Not all the families bowed to the will of the City and accepted the land offered to them. The Crawfords left for Wichita, Kansas to reestablish their businesses. John Neal, a porter on the M.K.T. railroad, moved his wife and seven daughters to Parsons, Kansas, where he felt his family would receive more equitable treatment. Angelina Burr and her family were in Los Angeles when they signed the final papers deeding their land to the City of Denton. E. D. Moten, the young physician, and his family returned to Indianapolis, Indiana. But the pain of these departures penetrated deeper than just the loss of friends and neighbors. Most Quakertown families had intermarried, which meant the separation of extended families, long an important element in black culture.

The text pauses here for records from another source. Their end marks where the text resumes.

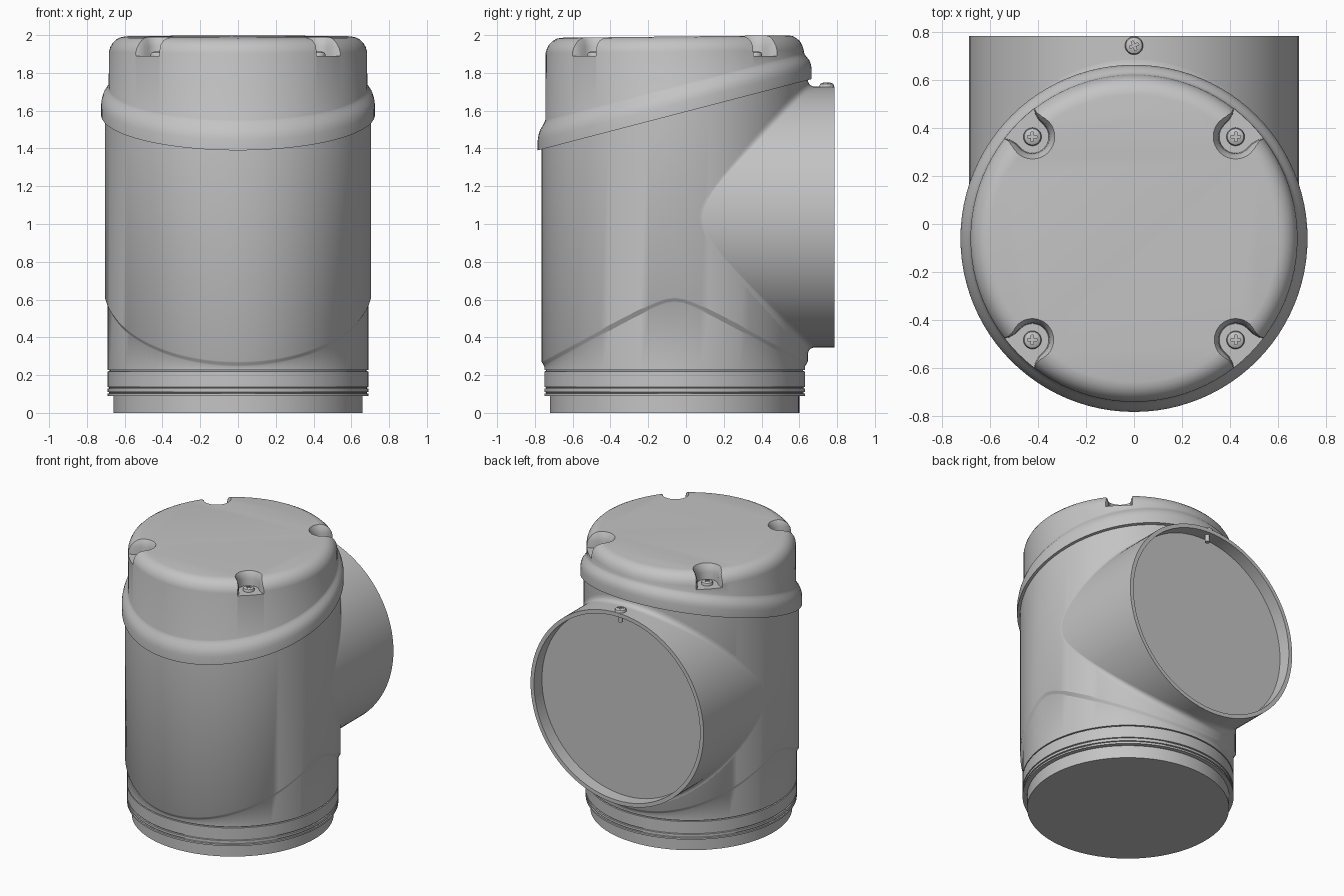
import bpy, bmesh, math
from mathutils import Matrix, Vector

if "Cube" in bpy.data.objects:
    bpy.data.objects.remove(bpy.data.objects["Cube"], do_unlink=True)

CY = -0.06            # y of the vertical axis
PZ, PR = 1.037, 0.69  # side pipe axis height and radius
BR = 0.705            # main body radius

grey = bpy.data.materials.new("plain grey")
grey.use_nodes = True
grey.diffuse_color = (0.55, 0.55, 0.55, 1)
grey.node_tree.nodes["Principled BSDF"].inputs["Base Color"].default_value = (0.55, 0.55, 0.55, 1)


def finish(name, bm):
    bmesh.ops.recalc_face_normals(bm, faces=bm.faces[:])
    me = bpy.data.meshes.new(name)
    bm.to_mesh(me)
    bm.free()
    ob = bpy.data.objects.new(name, me)
    bpy.context.collection.objects.link(ob)
    me.materials.append(grey)
    return ob


def loft(name, loops, caps=True):
    """Skin a list of closed loops with quads, optionally capping the ends."""
    bm = bmesh.new()
    rows = [[bm.verts.new(p) for p in loop] for loop in loops]
    n = len(rows[0])
    for a, b in zip(rows, rows[1:]):
        for i in range(n):
            j = (i + 1) % n
            bm.faces.new((a[i], a[j], b[j], b[i]))
    if caps:
        bm.faces.new(rows[0][::-1])
        bm.faces.new(rows[-1])
    return finish(name, bm)


def lathe(name, rings, cy=0.0, seg=96):
    """Rings are (radius, height); height may be a function of x and y."""
    loops = []
    for r, h in rings:
        loop = []
        for i in range(seg):
            t = math.tau * i / seg
            x, y = r * math.cos(t), cy + r * math.sin(t)
            loop.append((x, y, h(x, y) if callable(h) else h))
        loops.append(loop)
    return loft(name, loops)


def activate(ob):
    bpy.ops.object.select_all(action='DESELECT')
    ob.select_set(True)
    bpy.context.view_layer.objects.active = ob


def smooth(ob, angle=32):
    activate(ob)
    bpy.ops.object.shade_smooth_by_angle(angle=math.radians(angle))


def cut(ob, cutter):
    mod = ob.modifiers.new("cut", 'BOOLEAN')
    mod.operation, mod.solver, mod.object = 'DIFFERENCE', 'EXACT', cutter
    activate(ob)
    bpy.ops.object.modifier_apply(modifier=mod.name)
    bpy.data.objects.remove(cutter, do_unlink=True)


# Height rules for the sloping lid edge, the lid top and the wavy skirt step
def slope(d):
    return lambda x, y: 1.39 + 0.26 * (y + 0.785) + d


def top(d):
    return lambda x, y: 1.985 + 0.011 * (y + 0.745) + d


def skirt(d):
    def height(x, y):
        c = (y - CY) / math.hypot(x, y - CY)
        lo, hi = 0.12, math.sqrt(1 + 0.0144)
        return 0.26 + 0.34 * (hi - math.sqrt(c * c + lo * lo)) / (hi - lo) + d
    return height


# Main body with spigot, grooved collar and skirt step
body = lathe("main_body", [
    (0.66, 0), (0.66, 0.09), (0.69, 0.09), (0.69, 0.102), (0.682, 0.104), (0.682, 0.109),
    (0.69, 0.111), (0.69, 0.128), (0.682, 0.13), (0.682, 0.135), (0.69, 0.137),
    (0.69, 0.22), (0.68, 0.221), (0.68, 0.227), (0.69, 0.228),
    (0.69, skirt(-0.014)), (0.694, skirt(-0.007)), (0.701, skirt(0.005)),
    (BR, skirt(0.012)), (BR, slope(0.02))], CY)
smooth(body)

# Side pipe with a recessed end
pipe = lathe("side_pipe", [(PR, 0), (PR, 0.785), (0.662, 0.785), (0.662, 0.695)])
pipe.data.transform(Matrix.Translation((0, 0, PZ)) @ Matrix.Rotation(-math.pi / 2, 4, 'X'))
smooth(pipe)


# Blend strip where the pipe meets the body
def body_point(r, a):
    x = r * math.cos(a)
    return Vector((x, CY + math.sqrt(max(BR * BR - x * x, 0)), PZ + r * math.sin(a)))


SEG, STEPS = 96, 6
strips = [[] for _ in range(STEPS + 1)]
for i in range(SEG):
    a = math.tau * i / SEG
    d = 0.002 + 0.04 * math.sin(a) ** 2
    mid = body_point(PR, a)
    start, end = mid + Vector((0, d, 0)), body_point(PR + d, a)
    for k in range(STEPS + 1):
        t = k / STEPS
        strips[k].append(start * (1 - t) ** 2 + mid * 2 * t * (1 - t) + end * t * t)
smooth(loft("pipe_blend", strips, caps=False), 60)

# Lid with sloping flange and rounded top
lid = lathe("lid", [
    (0.725, slope(0)), (0.725, slope(0.055)), (0.721, slope(0.08)), (0.712, slope(0.105)),
    (0.698, slope(0.125)), (0.689, slope(0.14)), (0.685, slope(0.15)),
    (0.683, top(-0.08)), (0.676, top(-0.055)), (0.664, top(-0.034)), (0.647, top(-0.017)),
    (0.625, top(-0.005)), (0.60, top(0))], CY)


# Flared screw pockets cut from the lid edge
def pocket(angle):
    loops = []
    for z, off in ((1.89, 0), (1.94, 0.003), (1.97, 0.01), (1.99, 0.022), (2.03, 0.04)):
        r = 0.068 + off
        half = [(-r * math.cos(t), r * math.sin(t))
                for t in (math.pi / 2 * k / 8 for k in range(9))]
        half += [(0.03, r), (0.06, r + 0.008), (0.085, r + 0.025), (0.105, r + 0.05), (0.2, r + 0.07)]
        pts = half + [(u, -v) for u, v in half[:0:-1]]
        loops.append([(0.6 + u, v, z) for u, v in pts])
    ob = loft("pocket_cutter", loops)
    ob.data.transform(Matrix.Translation((0, CY, 0)) @ Matrix.Rotation(angle, 4, 'Z'))
    ob.hide_render = True
    return ob


corners = [math.radians(45 + 90 * k) for k in range(4)]
for a in corners:
    cut(lid, pocket(a))
smooth(lid, 35)

# Cross-head screw, copied into every pocket and onto the pipe
screw = lathe("lid_screw_1", [
    (0.016, -0.075), (0.016, 0), (0.038, 0), (0.038, 0.01),
    (0.034, 0.018), (0.024, 0.023), (0.012, 0.025)], seg=24)
for size in ((0.04, 0.01), (0.01, 0.04)):
    bm = bmesh.new()
    bmesh.ops.create_cube(bm, size=1, matrix=Matrix.Translation((0, 0, 0.025))
                          @ Matrix.Diagonal((size[0], size[1], 0.024, 1)))
    cut(screw, finish("cross_cutter", bm))
smooth(screw)
for k, a in enumerate(corners):
    ob = screw if k == 0 else screw.copy()
    if k:
        ob.name = f"lid_screw_{k + 1}"
        bpy.context.collection.objects.link(ob)
    ob.location = (0.6 * math.cos(a), CY + 0.6 * math.sin(a), 1.889)
pipe_screw = screw.copy()
pipe_screw.name = "pipe_screw"
bpy.context.collection.objects.link(pipe_screw)
pipe_screw.location = (0, 0.745, 1.724)
pipe_screw.rotation_euler = (0, 0, 0.4)
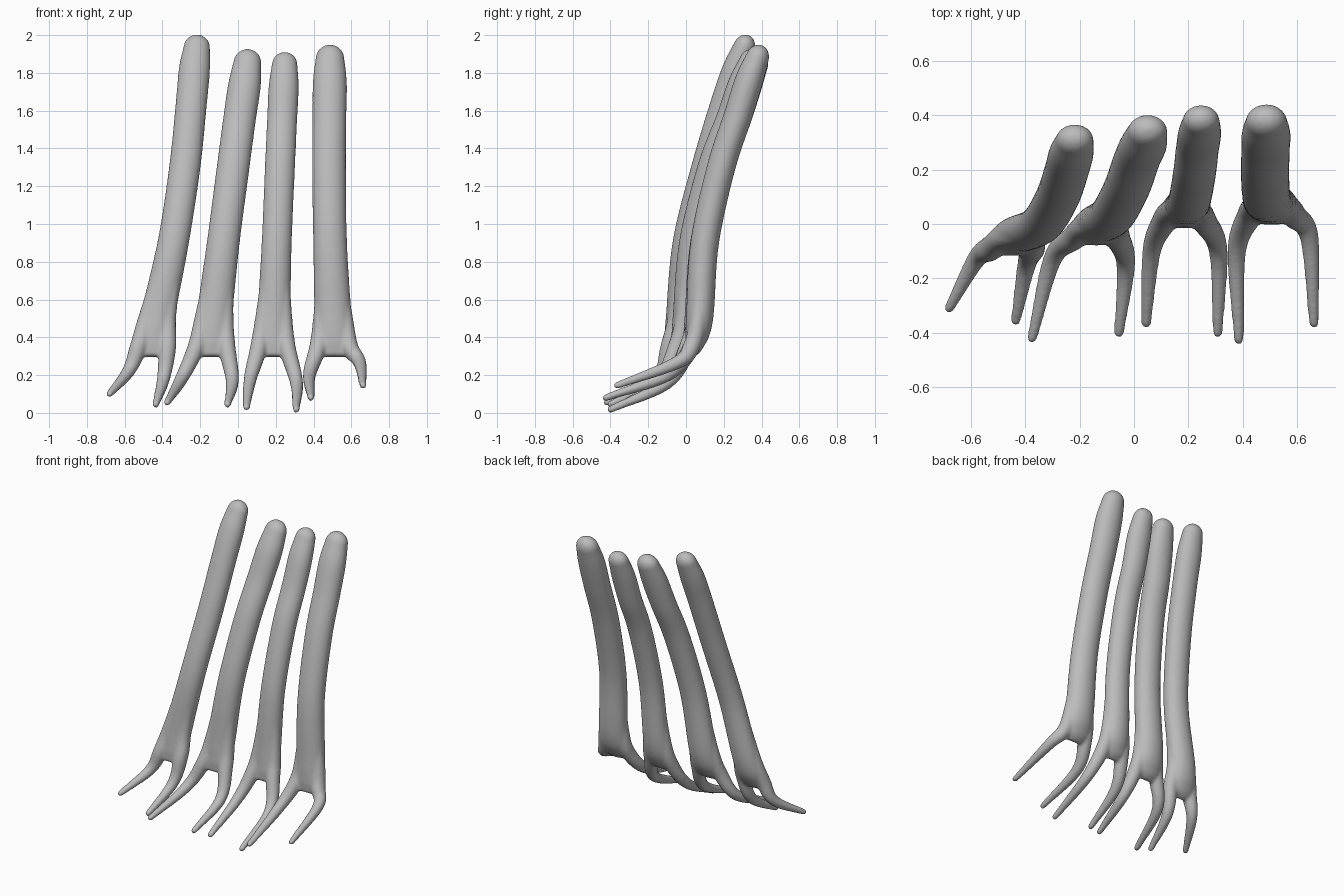
import bpy, bmesh, math
from mathutils import Vector

cube = bpy.data.objects.get("Cube")
if cube:
    bpy.data.objects.remove(cube, do_unlink=True)

SIDES = 24
mat = bpy.data.materials.new("plain grey")
mat.use_nodes = True
GREY = (0.5, 0.5, 0.5, 1)
mat.diffuse_color = GREY
mat.node_tree.nodes["Principled BSDF"].inputs["Base Color"].default_value = GREY


def spline(points, steps=8):
    """Smooth curve through points of any dimension."""
    pts = [Vector(p) for p in points]
    pts = [pts[0] * 2 - pts[1]] + pts + [pts[-1] * 2 - pts[-2]]
    out = []
    for a, b, c, d in zip(pts, pts[1:], pts[2:], pts[3:]):
        for i in range(steps):
            t = i / steps
            out.append(0.5 * (2 * b + (c - a) * t + (2 * a - 5 * b + 4 * c - d) * t ** 2
                              + (3 * b - a - 3 * c + d) * t ** 3))
    return out + [pts[-2]]


def tube(bm, centres, radii):
    """Loft oval rings (half width, half depth) along a path and round off the far end."""
    path = spline(centres)
    sizes = spline(radii)
    end_dir = (path[-1] - path[-2]).normalized()
    end, last = path[-1].copy(), sizes[-1].copy()
    for i in range(1, 7):
        a = math.radians(14 * i)
        path.append(end + end_dir * last.x * math.sin(a))
        sizes.append(last * math.cos(a))
    rings = []
    for i, (p, r) in enumerate(zip(path, sizes)):
        t = (path[min(i + 1, len(path) - 1)] - path[max(i - 1, 0)]).normalized()
        side = Vector((1, 0, 0))
        side = (side - t * side.dot(t)).normalized()
        depth = t.cross(side)
        rings.append([bm.verts.new(p + side * r.x * math.cos(a) + depth * r.y * math.sin(a))
                      for a in (math.tau * k / SIDES for k in range(SIDES))])
    for lo, hi in zip(rings, rings[1:]):
        for k in range(SIDES):
            n = (k + 1) % SIDES
            bm.faces.new((lo[k], lo[n], hi[n], hi[k]))
    bm.faces.new(rings[0][::-1])
    bm.faces.new(rings[-1])


def stalk(name, xs, ys, top, width, prongs):
    bm = bmesh.new()
    foot, mid, head = xs
    rise = top - 0.065
    # Shaft: thin web at the foot, leaning back towards a rounded head
    lean = [(0.3, 0.015), (0.36, 0.04), (0.5, 0.068), (0.9, 0.095), (1.3, 0.182),
            (rise - 0.3, 0.272), (rise - 0.12, 0.328), (rise, 0.372)]
    wide = (0.8, 1.12, 1.1, 1, 1, 1, 1, 0.85)
    deep = (0.22, 0.55, 0.8, 0.84, 0.84, 0.84, 0.83, 0.7)
    bend = spline([(foot, 0.4), (mid, 1.1), (head, rise)], 40)

    def x_at(z):
        return min(bend, key=lambda v: abs(v.y - z)).x

    def y_at(z):
        return ys[0] + (ys[1] - ys[0]) * (z - 0.3) / (rise - 0.3)

    tube(bm, [(x_at(z), y_at(z) + dy, z) for z, dy in lean],
         [(width * w, width * d) for w, d in zip(wide, deep)])
    # Two prongs splaying forward from the foot
    for s, (knee, tip) in zip((-1, 1), prongs):
        root = (x_at(0.75) + s * width * 0.45, ys[0] + 0.075, 0.75)
        thigh = (x_at(0.5) + s * width * 0.7, ys[0] + 0.06, 0.5)
        hip = (foot + s * width * 0.93, ys[0] + 0.025, 0.35)
        tube(bm, [root, thigh, hip, knee, tip],
             [(r, r) for r in (0.036, 0.043, 0.046, 0.035, 0.019)])
    bmesh.ops.recalc_face_normals(bm, faces=bm.faces)
    mesh = bpy.data.meshes.new(name)
    bm.to_mesh(mesh)
    bm.free()
    mesh.materials.append(mat)
    obj = bpy.data.objects.new(name, mesh)
    bpy.context.collection.objects.link(obj)
    # Fuse the tubes into one soft skin
    fuse = obj.modifiers.new("fuse", 'REMESH')
    fuse.mode = 'VOXEL'
    fuse.voxel_size = 0.009
    fuse.use_smooth_shade = True
    soft = obj.modifiers.new("soften", 'SMOOTH')
    soft.factor = 0.5
    soft.iterations = 10


stalk("right_outer_stalk", (-0.45, -0.308, -0.218), (-0.115, -0.065), 2.0, 0.083,
      [((-0.58, -0.13, 0.22), (-0.68, -0.31, 0.1)),
       ((-0.395, -0.15, 0.18), (-0.435, -0.355, 0.045))])
stalk("right_inner_stalk", (-0.14, -0.053, 0.05), (-0.075, -0.033), 1.92, 0.087,
      [((-0.3, -0.13, 0.18), (-0.375, -0.42, 0.055)),
       ((-0.03, -0.15, 0.17), (-0.055, -0.4, 0.045))])
stalk("left_inner_stalk", (0.185, 0.213, 0.247), (-0.015, 0.008), 1.91, 0.08,
      [((0.065, -0.1, 0.18), (0.045, -0.365, 0.03)),
       ((0.31, -0.1, 0.16), (0.308, -0.4, 0.018))])
stalk("left_outer_stalk", (0.507, 0.483, 0.487), (0.004, 0.004), 1.94, 0.09,
      [((0.378, -0.1, 0.2), (0.386, -0.425, 0.08)),
       ((0.645, -0.05, 0.265), (0.662, -0.365, 0.145))])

As the new park took shape, the former Quaker residents went about transforming cowpastures into a new home. They no longer feared flooding, for the land was high, but it lacked the trees so abundant in Quaker. Henry Taylor dug saplings from the creek banks to line his property. He carefully nurtured his beloved lilac as he planted vines and flowers around his new home. Mary Ellen Taylor told of flies so heavy she was forced to burn them off the screens, and mosquitoes prevented sleeping outdoors to escape the summer heat. Odors from the open sewer disposal system nearby frequently lay heavy on the air. Even after a new system was completed further downstream, a strong breeze often brought the pungent stench uncomfortably close. "Cessie has her skirt up" became a popular term for the offensive condition.
The added distance to work and shops presented problems for those without transportation. What had been a short walk to CIA, where many blacks worked as janitors and cooks, was now well over a mile; and black residents had to walk nearly two miles to North Texas State Normal College. Few neighborhood businesses survived the move, so all shopping was done at the now-distant square. No longer able to walk to the houses he tended, Henry Taylor was forced to buy a horse and wagon to carry his tools. Many residents felt cut off from the mainstream of city life they had enjoyed in Quaker.
But in time, flowers and greenery flourished and the new land became home. Along Pecan Creek, the city park flowered and became a center of community activity. White families enjoyed band concerts in the cool evening breeze, and children splashed in the wading pool where the branches converged. On the hill above, the college grew as a symbol of women's ongoing struggle for equality. Yet life never totally returned to normal.
Although Denton and the College of Industrial Arts benefitted from the creation of the park, the damage to the black community was long-lasting. With the departure of most Quaker businessmen, the community lost its leaders with the vision and means to improve the quality of black life, and the black business community rebuilt slowly. But the psychological damage was perhaps the most devastating. The black community again found themselves at the effect of white society; their years of freedom and toil seemed fruitless. Seventy years later, the effects can be seen in the fear expressed by many former Quakertown residents that it could happen again as the city marches eastward.